When I read, “if we organize together in the name of collective liberation, why are we expected to care for ourselves individually?” I can’t help but think of all the shit we deal with outside of meetings that we are often expected to put aside in meetings or at actions in the name of productivity. Yes, there are crises happening every day. There are people dying and experiencing extreme violence, and responding is vital. However, being consistently exposed to trauma, individuals and collectives are put in survival mode where they/we cannot connect to long-term decision-making tools. Chris Dixon’s discussion of “crisis-mode organizing” feels relevant here: often movements become good at responding to crises but are less effective at building towards a world without the violences inherent in capitalism. We are traumatized, our movements are traumatized, and it is difficult to connect to a vision of where we want to be in the long-term when we are constantly being forced to respond to a violent present.

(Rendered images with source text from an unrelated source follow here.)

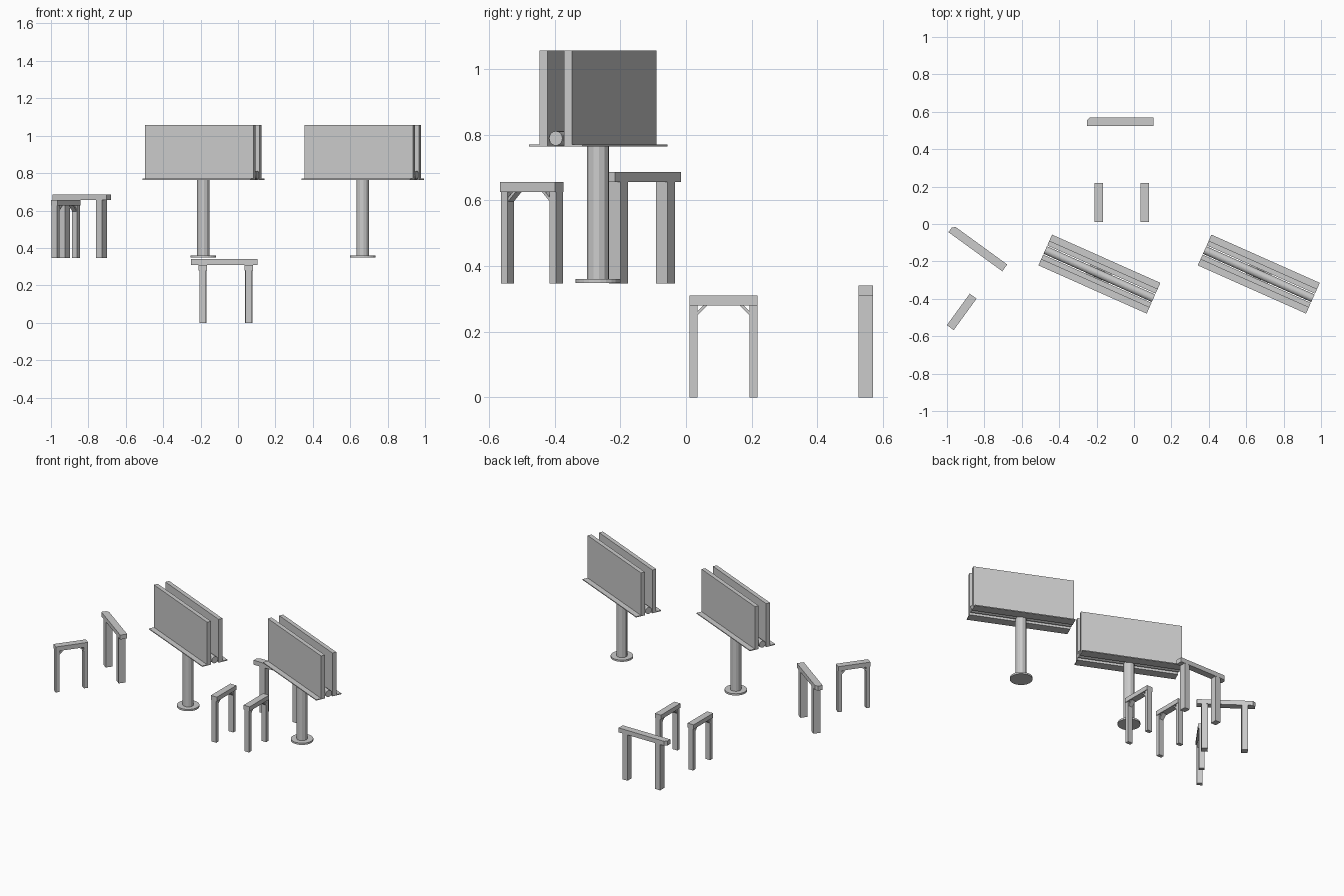
import bpy, bmesh
from math import radians
from mathutils import Matrix, Vector

if "Cube" in bpy.data.objects:
    bpy.data.objects.remove(bpy.data.objects["Cube"])


def place(bm, name, loc, deg):
    bmesh.ops.recalc_face_normals(bm, faces=bm.faces)
    me = bpy.data.meshes.new(name)
    bm.to_mesh(me)
    bm.free()
    ob = bpy.data.objects.new(name, me)
    bpy.context.collection.objects.link(ob)
    ob.location = loc
    ob.rotation_euler.z = radians(deg)
    return ob


def box(bm, x0, x1, y0, y1, z0, z1):
    m = Matrix.Translation(((x0 + x1) / 2, (y0 + y1) / 2, (z0 + z1) / 2))
    bmesh.ops.create_cube(bm, size=1, matrix=m @ Matrix.Diagonal((x1 - x0, y1 - y0, z1 - z0, 1)))


def cylinder(bm, r, h, sides, matrix):
    bmesh.ops.create_cone(bm, cap_ends=True, segments=sides, radius1=r, radius2=r,
                          depth=h, matrix=matrix)


def prism(bm, points, direction):
    face = bm.faces.new([bm.verts.new(p) for p in points])
    out = bmesh.ops.extrude_face_region(bm, geom=[face])["geom"]
    bmesh.ops.translate(bm, vec=Vector(direction),
                        verts=[v for v in out if isinstance(v, bmesh.types.BMVert)])
    bm.faces.ensure_lookup_table()


def billboard(loc, deg):
    h = 0.317
    # round foot and column
    bm = bmesh.new()
    cylinder(bm, 0.069, 0.012, 24, Matrix.Translation((0, 0, 0.006)))
    place(bm, "foot_disc", loc, deg)
    bm = bmesh.new()
    cylinder(bm, 0.034, 0.41, 12, Matrix.Translation((0, 0, 0.217)))
    place(bm, "column", loc, deg)
    # horizontal tube between the panels
    bm = bmesh.new()
    cylinder(bm, 0.022, 2 * h, 24,
             Matrix.Translation((0, 0, 0.441)) @ Matrix.Rotation(radians(90), 4, 'Y'))
    place(bm, "support_tube", loc, deg)
    # panels and walkways on both sides
    for s in (-1, 1):
        bm = bmesh.new()
        box(bm, -h, h, *sorted((s * 0.027, s * 0.0545)), 0.422, 0.709)
        place(bm, "display_panel", loc, deg)
        bm = bmesh.new()
        box(bm, -h, h, *sorted((s * 0.027, s * 0.09)), 0.416, 0.422)
        place(bm, "walkway", loc, deg)


def large_frame(loc, deg):
    # two flat posts under a beam with one clipped corner
    for x in (-0.114, 0.13):
        bm = bmesh.new()
        box(bm, x - 0.019, x + 0.019, -0.022, 0.022, 0, 0.31)
        place(bm, "frame_post", loc, deg)
    bm = bmesh.new()
    a, b, c = 0.178, 0.0225, 0.015
    prism(bm, [(-a, -b, 0.31), (a, -b, 0.31), (a, b, 0.31), (-a + c, b, 0.31), (-a, b - c, 0.31)],
          (0, 0, 0.03))
    place(bm, "frame_beam", loc, deg)


def small_frame(loc, deg):
    # beam
    bm = bmesh.new()
    box(bm, -0.0225, 0.0225, -0.104, 0.104, 0.28, 0.31)
    place(bm, "small_beam", loc, deg)
    for s in (-1, 1):
        # post
        bm = bmesh.new()
        box(bm, -0.0175, 0.0175, *sorted((s * 0.104, s * 0.079)), 0, 0.28)
        place(bm, "small_post", loc, deg)
        # diagonal corner brace
        bm = bmesh.new()
        prof = ((0.079, 0.25), (0.079, 0.262), (0.061, 0.28), (0.049, 0.28))
        prism(bm, [(-0.015, s * y, z) for y, z in prof], (0.03, 0, 0))
        place(bm, "corner_brace", loc, deg)


for x in (-0.185, 0.667):
    billboard((x, -0.268, 0.348), -24)

large_frame((-0.0725, 0.5475, 0), 0)
large_frame((-0.835, -0.13, 0.346), -36)

for x in (-0.1875, 0.0575):
    small_frame((x, 0.114, 0), 0)
small_frame((-0.921, -0.47, 0.346), -36)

In this context, the editorial’s discussion of collective/community care was very thoughtful and moves us in the direction of balancing long-term goals with short-term responses. The editors write, “This concept of community care, at its core, is about taking collective accountability for the spaces we create together to ensure that how we organize is just as important as what we organize.” I would stress here that collective care is not just part of supporting resistance movements, it is resistance in its own right. When we think about collective care we need to think about capacity and how those of us in movements are using it. Activism can be a space for healing that feeds and energizes us. However, activism can also reproduce the same systems of oppression that we fight against not only through mandating self-care but through not collectivizing the care of bodies that bear the brunt of white supremacist, disableist, cisheteropatriarchy. This means that movement spaces should be meaningfully engaged in “understanding our collective interdependence,” and in doing so, learning how to relate with others as more than just our productive capacity. This can appear to some as “slowing down,” which can feel frustrating in the context of present injustices, but the benefit is that we begin to build movements that are more inclusive and hopefully reflect the world we want to see. There is a lot to learn from disability and reproductive justice movements on these fronts. I really appreciate what the Editorial Collective wrote on the topic of self-care, especially the emphasis placed on community care and community building. If readers want to support efforts like this I would also suggest folks donate to Black Lives Matter- Toronto Freedom School, Giwaabamin Street Patrol, or efforts in their city aimed at meeting people’s needs while building and being in a more just world.